Place, publisher, year, edition, pages
Elsevier, 2018
National Category
Other Materials Engineering
Research subject
Material Mechanics
Identifiers
urn:nbn:se:ltu:diva-70648 (URN)10.1016/j.crme.2018.08.004 (DOI)000446667900004 ()2-s2.0-85051826867 (Scopus ID)
Note

Validerad;2018;Nivå 2;2018-12-05 (inah)

Available from: 2018-08-29 Created: 2018-08-29 Last updated: 2018-12-05Bibliographically approved
Lindwall, J., Malmelöv, A., Lundbäck, A. & Lindgren, L.-E. (2018). Efficiency and Accuracy in Thermal Simulation of Powder Bed Fusion of Bulk Metallic Glass. JOM: The Member Journal of TMS, 70(8), 1598-1603
Open this publication in new window or tab >>Efficiency and Accuracy in Thermal Simulation of Powder Bed Fusion of Bulk Metallic Glass
2018 (English)In: JOM: The Member Journal of TMS, ISSN 1047-4838, E-ISSN 1543-1851, Vol. 70, no 8, p. 1598-1603Article in journal (Refereed) Published
Abstract [en]

Additive manufacturing by powder bed fusion processes can be utilized to create bulk metallic glass as the process yields considerably high cooling rates. However, there is a risk that reheated material set in layers may become devitrified, i.e., crystallize. Therefore, it is advantageous to simulate the process to fully comprehend it and design it to avoid the aforementioned risk. However, a detailed simulation is computationally demanding. It is necessary to increase the computational speed while maintaining accuracy of the computed temperature field in critical regions. The current study evaluates a few approaches based on temporal reduction to achieve this. It is found that the evaluated approaches save a lot of time and accurately predict the temperature history.

Place, publisher, year, edition, pages
Springer, 2018
National Category
Other Materials Engineering
Research subject
Material Mechanics
Identifiers
urn:nbn:se:ltu:diva-68768 (URN)10.1007/s11837-018-2919-8 (DOI)000440845900039 ()
Note

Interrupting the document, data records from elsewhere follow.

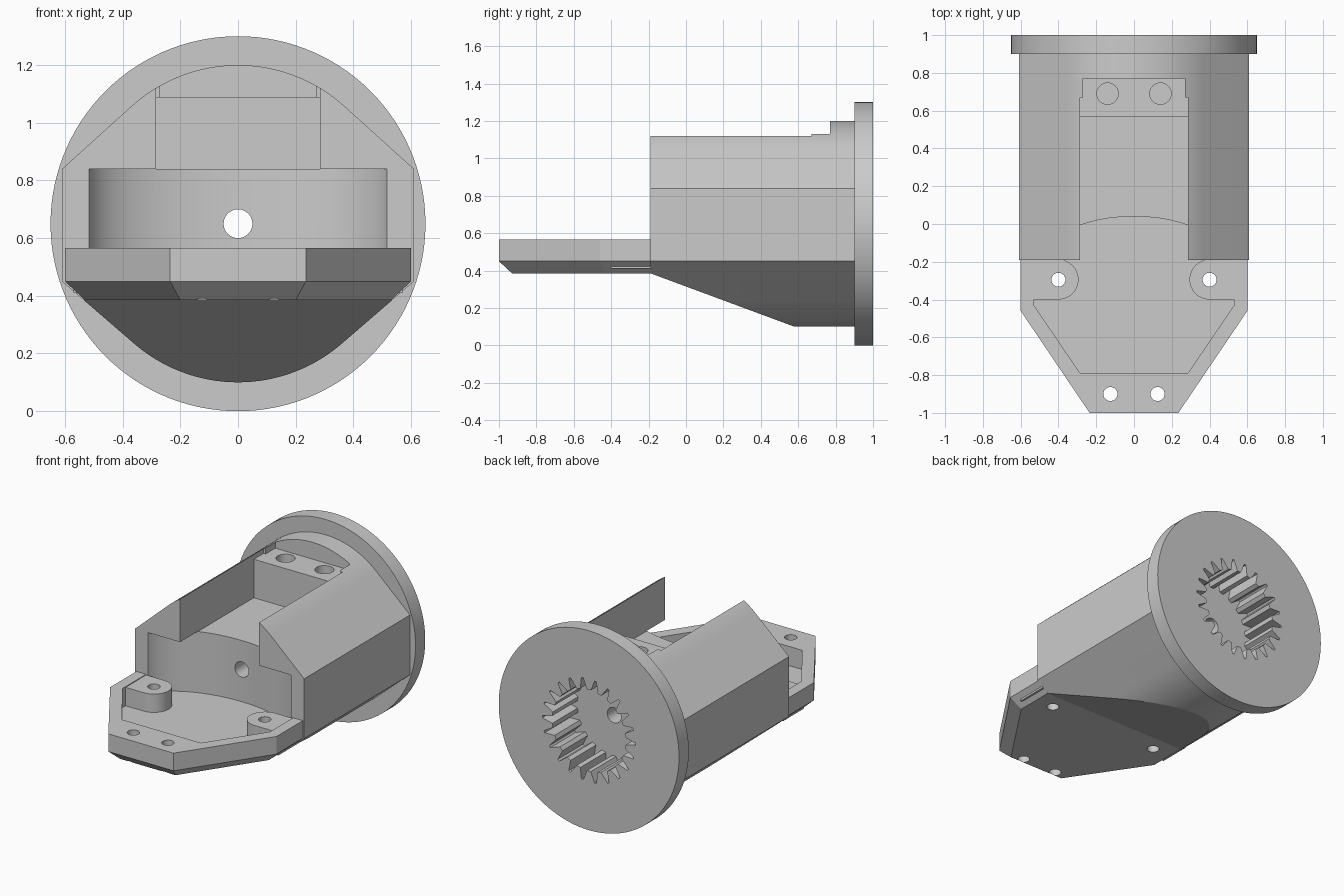
import bpy, bmesh
from math import cos, sin, pi, radians

cube = bpy.data.objects.get("Cube")
if cube:
    bpy.data.objects.remove(cube, do_unlink=True)

grey = bpy.data.materials.new("plain_grey")
grey.use_nodes = True
grey.diffuse_color = (0.6, 0.6, 0.6, 1)
grey.node_tree.nodes["Principled BSDF"].inputs["Base Color"].default_value = (0.6, 0.6, 0.6, 1)

AXIS = 0.65  # height of the barrel axis


def finish(name, bm):
    bmesh.ops.recalc_face_normals(bm, faces=bm.faces)
    mesh = bpy.data.meshes.new(name)
    bm.to_mesh(mesh)
    bm.free()
    mesh.materials.append(grey)
    ob = bpy.data.objects.new(name, mesh)
    bpy.context.collection.objects.link(ob)
    return ob


def prism(name, outline, axis, lo, hi):
    """Extrude a 2D outline along an axis from lo to hi."""
    place = {"x": lambda u, v, w: (w, u, v),
             "y": lambda u, v, w: (u, w, v),
             "z": lambda u, v, w: (u, v, w)}[axis]
    bm = bmesh.new()
    low = [bm.verts.new(place(u, v, lo)) for u, v in outline]
    high = [bm.verts.new(place(u, v, hi)) for u, v in outline]
    bm.faces.new(low)
    bm.faces.new(high)
    for i in range(len(low)):
        j = (i + 1) % len(low)
        bm.faces.new((low[i], low[j], high[j], high[i]))
    return finish(name, bm)


def arc(cx, cy, rx, ry, start, end, n):
    step = radians(end - start) / n
    a = radians(start)
    return [(cx + rx * cos(a + step * i), cy + ry * sin(a + step * i)) for i in range(n + 1)]


def circle(cx, cy, r, n=32):
    return arc(cx, cy, r, r, 0, 360, n)[:-1]


def box(x0, x1, y0, y1):
    return [(x0, y0), (x1, y0), (x1, y1), (x0, y1)]


def mirrored(half):
    return half + [(-x, y) for x, y in reversed(half)]


def combine(target, other, operation="DIFFERENCE"):
    """Apply a boolean and discard the helper solid."""
    mod = target.modifiers.new("combine", "BOOLEAN")
    mod.operation, mod.solver, mod.object = operation, "EXACT", other
    bpy.context.view_layer.objects.active = target
    bpy.ops.object.modifier_apply(modifier=mod.name)
    bpy.data.objects.remove(other, do_unlink=True)


# Barrel: round top and bottom blended into flat sides
profile = (arc(0, AXIS, 0.55, 0.55, 48, 132, 32) + [(-0.61, 0.84), (-0.61, 0.45)]
           + arc(0, AXIS, 0.55, 0.55, 229, 311, 32) + [(0.61, 0.45), (0.61, 0.84)])
housing = prism("motor_housing", profile, "y", -0.19, 0.95)

# Sloping underside
slope = [(-0.3, 0.426), (0.65, 0.074), (0.65, -0.1), (-0.3, -0.1)]
combine(housing, prism("slope_cutter", slope, "x", -1, 1))

# Round end flange
combine(housing, prism("end_flange", circle(0, AXIS, 0.65, 120), "y", 0.9, 1.0), "UNION")

# Front tray with chamfered underside
bm = bmesh.new()
upper = [(0.6, -0.1), (0.6, -0.46), (0.235, -1.0)]
lower = [(0.53, -0.1), (0.53, -0.44), (0.2, -0.93)]
for outline, z in ((lower, 0.385), (upper, 0.45), (upper, 0.565)):
    for x, y in mirrored(outline):
        bm.verts.new((x, y, z))
bmesh.ops.convex_hull(bm, input=bm.verts)
bmesh.ops.dissolve_limit(bm, angle_limit=0.01, verts=bm.verts, edges=bm.edges)
combine(housing, finish("front_tray", bm), "UNION")

# Curved pocket inside the barrel and shallow recess in the tray
pocket = arc(0, -0.25, 0.528, 0.29, 0, 360, 96)[:-1]
combine(housing, prism("pocket_cutter", pocket, "z", 0.44, 0.84))
recess = mirrored([(0.53, -0.191), (0.53, -0.43), (0.285, -0.79)])
combine(housing, prism("recess_cutter", recess, "z", 0.44, 0.75))

# Open channel along the top with a raised ledge at its end
for outline, floor in ((box(-0.285, 0.285, -0.4, 0.57), 0.839),
                       (box(-0.285, 0.285, 0.5, 0.67), 1.09),
                       (box(-0.27, 0.27, 0.6, 0.77), 1.09)):
    combine(housing, prism("channel_cutter", outline, "z", floor, 1.4))

# Mounting ears, their screw holes, tray holes and ledge holes
for side in (-1, 1):
    ear = [(0.57, -0.4)] + arc(0.4, -0.294, 0.106, 0.106, 270, 90, 24) + [(0.57, -0.188)]
    ear = [(side * x, y) for x, y in ear]
    combine(housing, prism("mounting_ear", ear, "z", 0.41, 0.56), "UNION")
    for x, y, r, z0, z1 in ((0.4, -0.295, 0.037, 0.2, 0.7),
                            (0.125, -0.9, 0.037, 0.2, 0.7),
                            (0.14, 0.69, 0.057, 0.99, 1.15)):
        combine(housing, prism("hole_cutter", circle(side * x, y, r), "z", z0, z1))

# Toothed socket in the flange and the shaft hole behind it
TEETH = 22
socket = []
for i in range(TEETH):
    for offset, r in ((-0.32, 0.265), (-0.07, 0.335), (0.07, 0.335), (0.32, 0.265)):
        a = 2 * pi * (i + offset) / TEETH
        socket.append((r * cos(a), AXIS + r * sin(a)))
combine(housing, prism("socket_cutter", socket, "y", 0.74, 1.2))
combine(housing, prism("shaft_cutter", circle(0, AXIS, 0.05), "y", -0.1, 0.85))

# Smooth curved walls, keep edges crisp
bpy.ops.object.select_all(action="DESELECT")
housing.select_set(True)
bpy.context.view_layer.objects.active = housing
bpy.ops.object.shade_smooth_by_angle(angle=radians(20))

Validerad;2018;Nivå 2;2018-08-07 (rokbeg)

Available from: 2018-05-17 Created: 2018-05-17 Last updated: 2019-01-29Bibliographically approved
Lundbäck, A. & Lindgren, L.-E. (2016). Finite Element Simulation to Support Sustainable Production by Additive Manufacturing. Paper presented at International Conference on Sustainable Materials Processing and Manufacturing, SMPM 2017, 23-25 January 2017, Kruger. Procedia Manufacturing, 7, 127-130
Open this publication in new window or tab >>Finite Element Simulation to Support Sustainable Production by Additive Manufacturing
2016 (English)In: Procedia Manufacturing, E-ISSN 2351-9789, Vol. 7, p. 127-130Article in journal (Refereed) Published
Abstract [en]

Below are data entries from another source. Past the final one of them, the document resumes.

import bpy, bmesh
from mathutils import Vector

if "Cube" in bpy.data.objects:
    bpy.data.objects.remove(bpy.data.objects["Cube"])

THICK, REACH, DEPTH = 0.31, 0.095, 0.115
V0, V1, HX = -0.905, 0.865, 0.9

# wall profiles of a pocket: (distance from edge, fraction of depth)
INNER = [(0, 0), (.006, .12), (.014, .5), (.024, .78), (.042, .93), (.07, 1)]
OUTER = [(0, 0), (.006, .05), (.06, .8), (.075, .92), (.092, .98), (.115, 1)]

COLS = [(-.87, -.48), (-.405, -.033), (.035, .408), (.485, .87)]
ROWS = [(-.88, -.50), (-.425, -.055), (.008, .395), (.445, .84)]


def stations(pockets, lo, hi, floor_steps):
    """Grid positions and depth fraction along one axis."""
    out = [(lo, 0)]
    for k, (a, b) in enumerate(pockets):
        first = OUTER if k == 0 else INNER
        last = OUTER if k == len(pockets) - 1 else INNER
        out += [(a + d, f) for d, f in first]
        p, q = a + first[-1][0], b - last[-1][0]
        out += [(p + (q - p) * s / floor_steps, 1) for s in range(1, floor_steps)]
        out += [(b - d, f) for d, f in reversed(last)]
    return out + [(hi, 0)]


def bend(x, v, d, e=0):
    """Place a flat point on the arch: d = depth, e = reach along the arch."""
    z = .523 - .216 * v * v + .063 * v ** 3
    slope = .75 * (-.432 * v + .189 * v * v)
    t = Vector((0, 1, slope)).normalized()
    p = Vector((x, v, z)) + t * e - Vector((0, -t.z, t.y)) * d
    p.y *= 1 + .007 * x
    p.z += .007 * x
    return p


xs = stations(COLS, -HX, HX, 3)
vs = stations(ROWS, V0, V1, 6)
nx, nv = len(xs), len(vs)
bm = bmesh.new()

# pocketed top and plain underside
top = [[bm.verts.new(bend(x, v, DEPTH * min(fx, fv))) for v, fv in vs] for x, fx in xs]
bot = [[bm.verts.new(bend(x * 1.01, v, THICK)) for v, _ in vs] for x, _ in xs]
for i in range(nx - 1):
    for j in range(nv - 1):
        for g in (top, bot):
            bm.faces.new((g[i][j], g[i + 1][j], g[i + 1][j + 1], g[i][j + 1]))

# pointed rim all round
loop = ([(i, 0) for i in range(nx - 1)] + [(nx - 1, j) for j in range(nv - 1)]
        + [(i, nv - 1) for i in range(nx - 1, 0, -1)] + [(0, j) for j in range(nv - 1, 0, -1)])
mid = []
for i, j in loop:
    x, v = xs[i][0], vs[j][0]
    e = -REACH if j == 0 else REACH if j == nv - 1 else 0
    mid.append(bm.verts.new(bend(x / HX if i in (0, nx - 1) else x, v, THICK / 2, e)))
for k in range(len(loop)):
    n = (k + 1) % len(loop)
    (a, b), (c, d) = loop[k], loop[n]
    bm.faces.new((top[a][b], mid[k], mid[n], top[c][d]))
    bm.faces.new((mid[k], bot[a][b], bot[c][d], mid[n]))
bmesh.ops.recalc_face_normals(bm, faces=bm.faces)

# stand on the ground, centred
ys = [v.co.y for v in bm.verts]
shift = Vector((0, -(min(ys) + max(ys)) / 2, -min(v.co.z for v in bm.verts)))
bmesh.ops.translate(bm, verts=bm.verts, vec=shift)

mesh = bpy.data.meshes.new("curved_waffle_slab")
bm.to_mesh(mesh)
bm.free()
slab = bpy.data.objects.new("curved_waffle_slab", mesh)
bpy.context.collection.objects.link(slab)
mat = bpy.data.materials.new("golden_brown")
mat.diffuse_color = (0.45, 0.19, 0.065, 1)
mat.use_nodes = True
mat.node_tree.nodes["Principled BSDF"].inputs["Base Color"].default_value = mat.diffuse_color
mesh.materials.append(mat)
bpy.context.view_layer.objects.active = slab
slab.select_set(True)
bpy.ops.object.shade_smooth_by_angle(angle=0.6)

Additive manufacturing (AM) has been identified as a disruptive manufacturing process having the potential to provide a number of sustainability advantages. Functional products with high added value and a high degree of customization can be produced. AM is particularly suited for industries in which mass customization, light weighting of parts and shortening of the supply chain are valuable. Its applications can typically be found in fields such as the medical, dental, and aerospace industries. One of the advantages with AM is that little or no scrap is generated during the process. The additive nature of the process is less wasteful than traditional subtractive methods of production. The capability to optimize the geometry to create lightweight components can reduce the material use in manufacturing. One of the challenges is for designers to start using the power of AM. To support the designers and manufacturing, there is a need for computational models to predicting the final shape, deformations and residual stresses. This paper summarizes the advantages of AM in a sustainability perspective. Some examples of application of simulation models for AM are also given.

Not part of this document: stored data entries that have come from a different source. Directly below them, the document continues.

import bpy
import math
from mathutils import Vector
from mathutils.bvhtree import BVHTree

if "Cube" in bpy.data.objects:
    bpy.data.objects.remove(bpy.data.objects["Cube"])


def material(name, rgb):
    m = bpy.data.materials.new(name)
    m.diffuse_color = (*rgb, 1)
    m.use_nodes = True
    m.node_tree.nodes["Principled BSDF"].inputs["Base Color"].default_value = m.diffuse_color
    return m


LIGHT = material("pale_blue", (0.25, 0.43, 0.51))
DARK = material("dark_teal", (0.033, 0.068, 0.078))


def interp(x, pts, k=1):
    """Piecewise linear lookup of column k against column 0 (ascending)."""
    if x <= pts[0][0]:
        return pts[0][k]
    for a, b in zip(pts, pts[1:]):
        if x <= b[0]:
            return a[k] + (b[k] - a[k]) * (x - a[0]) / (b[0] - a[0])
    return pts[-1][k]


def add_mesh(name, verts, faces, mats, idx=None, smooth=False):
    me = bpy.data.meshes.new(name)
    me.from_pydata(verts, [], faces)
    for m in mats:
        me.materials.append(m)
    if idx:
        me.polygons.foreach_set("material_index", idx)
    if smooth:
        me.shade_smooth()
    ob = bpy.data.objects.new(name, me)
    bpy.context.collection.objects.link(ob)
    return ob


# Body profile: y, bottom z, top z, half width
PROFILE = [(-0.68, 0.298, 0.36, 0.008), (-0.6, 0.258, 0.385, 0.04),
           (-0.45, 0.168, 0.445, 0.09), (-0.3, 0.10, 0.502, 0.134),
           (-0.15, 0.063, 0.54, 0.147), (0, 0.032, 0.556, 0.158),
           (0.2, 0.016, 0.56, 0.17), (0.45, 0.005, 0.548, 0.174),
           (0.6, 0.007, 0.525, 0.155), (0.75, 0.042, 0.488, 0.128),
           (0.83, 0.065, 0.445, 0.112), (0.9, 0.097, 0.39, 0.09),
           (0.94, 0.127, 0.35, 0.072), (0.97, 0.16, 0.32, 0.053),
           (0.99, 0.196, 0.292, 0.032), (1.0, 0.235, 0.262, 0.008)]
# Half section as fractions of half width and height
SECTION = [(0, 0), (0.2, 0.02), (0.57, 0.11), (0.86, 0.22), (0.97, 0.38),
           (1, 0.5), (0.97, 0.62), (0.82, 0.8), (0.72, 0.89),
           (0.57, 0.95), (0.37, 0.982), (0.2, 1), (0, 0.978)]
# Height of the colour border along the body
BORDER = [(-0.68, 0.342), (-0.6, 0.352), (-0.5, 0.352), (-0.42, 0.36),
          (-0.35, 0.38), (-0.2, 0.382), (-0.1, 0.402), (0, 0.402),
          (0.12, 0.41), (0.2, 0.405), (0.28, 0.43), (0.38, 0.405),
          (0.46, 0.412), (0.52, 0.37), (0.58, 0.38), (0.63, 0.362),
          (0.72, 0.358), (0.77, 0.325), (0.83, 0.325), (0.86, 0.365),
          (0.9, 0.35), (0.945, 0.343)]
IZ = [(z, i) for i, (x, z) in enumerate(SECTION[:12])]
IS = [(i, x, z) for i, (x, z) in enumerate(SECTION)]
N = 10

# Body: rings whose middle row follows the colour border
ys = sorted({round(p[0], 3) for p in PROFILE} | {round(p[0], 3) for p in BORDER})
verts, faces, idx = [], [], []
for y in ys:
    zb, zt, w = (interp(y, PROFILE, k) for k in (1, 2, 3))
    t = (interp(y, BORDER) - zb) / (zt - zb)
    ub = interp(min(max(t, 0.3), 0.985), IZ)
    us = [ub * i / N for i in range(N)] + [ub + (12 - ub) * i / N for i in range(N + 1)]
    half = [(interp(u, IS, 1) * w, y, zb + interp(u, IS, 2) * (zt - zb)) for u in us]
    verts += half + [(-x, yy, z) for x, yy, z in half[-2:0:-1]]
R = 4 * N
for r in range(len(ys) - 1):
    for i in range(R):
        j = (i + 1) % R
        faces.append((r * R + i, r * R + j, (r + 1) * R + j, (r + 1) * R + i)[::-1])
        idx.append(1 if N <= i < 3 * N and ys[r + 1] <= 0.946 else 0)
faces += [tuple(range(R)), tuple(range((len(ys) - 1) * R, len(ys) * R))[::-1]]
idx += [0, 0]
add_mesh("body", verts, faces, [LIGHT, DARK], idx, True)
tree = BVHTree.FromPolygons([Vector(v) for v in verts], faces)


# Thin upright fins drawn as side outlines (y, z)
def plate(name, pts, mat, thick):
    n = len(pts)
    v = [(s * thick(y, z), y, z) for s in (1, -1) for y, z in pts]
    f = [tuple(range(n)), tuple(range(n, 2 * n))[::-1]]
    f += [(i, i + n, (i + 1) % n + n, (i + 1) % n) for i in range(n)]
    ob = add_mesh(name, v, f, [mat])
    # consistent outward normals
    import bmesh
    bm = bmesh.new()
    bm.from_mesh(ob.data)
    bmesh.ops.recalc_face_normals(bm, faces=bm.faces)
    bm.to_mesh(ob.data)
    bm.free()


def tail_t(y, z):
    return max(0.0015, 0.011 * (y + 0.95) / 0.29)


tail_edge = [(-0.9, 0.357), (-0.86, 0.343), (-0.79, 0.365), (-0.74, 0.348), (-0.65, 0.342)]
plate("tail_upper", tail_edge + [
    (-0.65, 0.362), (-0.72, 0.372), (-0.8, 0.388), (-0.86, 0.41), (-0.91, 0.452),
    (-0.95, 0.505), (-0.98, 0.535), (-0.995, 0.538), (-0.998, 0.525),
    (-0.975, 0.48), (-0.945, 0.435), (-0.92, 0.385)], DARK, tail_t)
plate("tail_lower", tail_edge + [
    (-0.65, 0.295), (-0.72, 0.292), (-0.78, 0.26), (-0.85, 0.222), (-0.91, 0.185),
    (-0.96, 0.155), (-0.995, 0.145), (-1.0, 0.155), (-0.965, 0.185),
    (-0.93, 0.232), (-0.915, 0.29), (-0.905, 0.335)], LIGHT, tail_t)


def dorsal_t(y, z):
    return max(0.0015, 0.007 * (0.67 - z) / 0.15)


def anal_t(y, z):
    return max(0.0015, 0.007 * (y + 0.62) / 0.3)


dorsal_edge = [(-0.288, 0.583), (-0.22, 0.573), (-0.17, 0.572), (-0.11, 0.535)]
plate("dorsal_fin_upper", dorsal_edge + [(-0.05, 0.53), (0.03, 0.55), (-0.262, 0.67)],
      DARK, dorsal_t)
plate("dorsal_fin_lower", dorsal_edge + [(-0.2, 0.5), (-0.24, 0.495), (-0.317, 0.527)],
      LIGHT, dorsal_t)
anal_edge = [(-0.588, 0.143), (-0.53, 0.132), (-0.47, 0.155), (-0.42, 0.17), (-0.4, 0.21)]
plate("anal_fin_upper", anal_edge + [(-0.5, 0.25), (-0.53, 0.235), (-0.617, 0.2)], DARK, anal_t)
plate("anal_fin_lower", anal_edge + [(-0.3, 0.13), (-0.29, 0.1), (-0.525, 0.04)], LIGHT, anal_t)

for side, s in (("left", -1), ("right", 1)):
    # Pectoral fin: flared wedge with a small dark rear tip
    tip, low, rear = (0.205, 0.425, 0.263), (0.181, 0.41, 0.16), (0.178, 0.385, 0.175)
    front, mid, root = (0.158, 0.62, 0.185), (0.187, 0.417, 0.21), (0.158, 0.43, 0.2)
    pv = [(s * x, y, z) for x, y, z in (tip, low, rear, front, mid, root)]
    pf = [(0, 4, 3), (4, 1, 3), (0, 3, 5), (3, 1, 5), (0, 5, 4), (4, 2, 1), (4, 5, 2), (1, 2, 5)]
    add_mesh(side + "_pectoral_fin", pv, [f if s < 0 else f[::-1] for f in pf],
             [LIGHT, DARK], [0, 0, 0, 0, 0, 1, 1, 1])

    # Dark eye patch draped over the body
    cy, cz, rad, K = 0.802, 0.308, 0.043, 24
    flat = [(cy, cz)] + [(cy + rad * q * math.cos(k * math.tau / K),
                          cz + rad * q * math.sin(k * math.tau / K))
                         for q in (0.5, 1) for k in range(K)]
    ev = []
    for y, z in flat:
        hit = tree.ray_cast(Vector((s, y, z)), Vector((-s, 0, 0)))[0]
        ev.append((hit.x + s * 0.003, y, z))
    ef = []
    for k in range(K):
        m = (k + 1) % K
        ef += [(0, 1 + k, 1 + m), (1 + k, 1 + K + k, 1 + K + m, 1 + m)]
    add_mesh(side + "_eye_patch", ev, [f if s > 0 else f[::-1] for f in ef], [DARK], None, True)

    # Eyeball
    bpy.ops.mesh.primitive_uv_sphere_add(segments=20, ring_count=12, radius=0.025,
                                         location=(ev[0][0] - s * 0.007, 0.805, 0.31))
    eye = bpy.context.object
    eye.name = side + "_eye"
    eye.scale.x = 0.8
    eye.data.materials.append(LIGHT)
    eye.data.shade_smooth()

National Category
Other Materials Engineering
Research subject
Material Mechanics
Identifiers
urn:nbn:se:ltu:diva-61268 (URN)10.1016/j.promfg.2016.12.033 (DOI)000398151100021 ()2-s2.0-85010369736 (Scopus ID)
Conference
International Conference on Sustainable Materials Processing and Manufacturing, SMPM 2017, 23-25 January 2017, Kruger
Note

2016-12-27 (andbra);Konferensartikel i tidskrift

Available from: 2016-12-27 Created: 2016-12-27 Last updated: 2018-08-06Bibliographically approved
Organisations
Identifiers
ORCID iD: ORCID iD iconorcid.org/0000-0002-0053-5537

Search in DiVA

Show all publications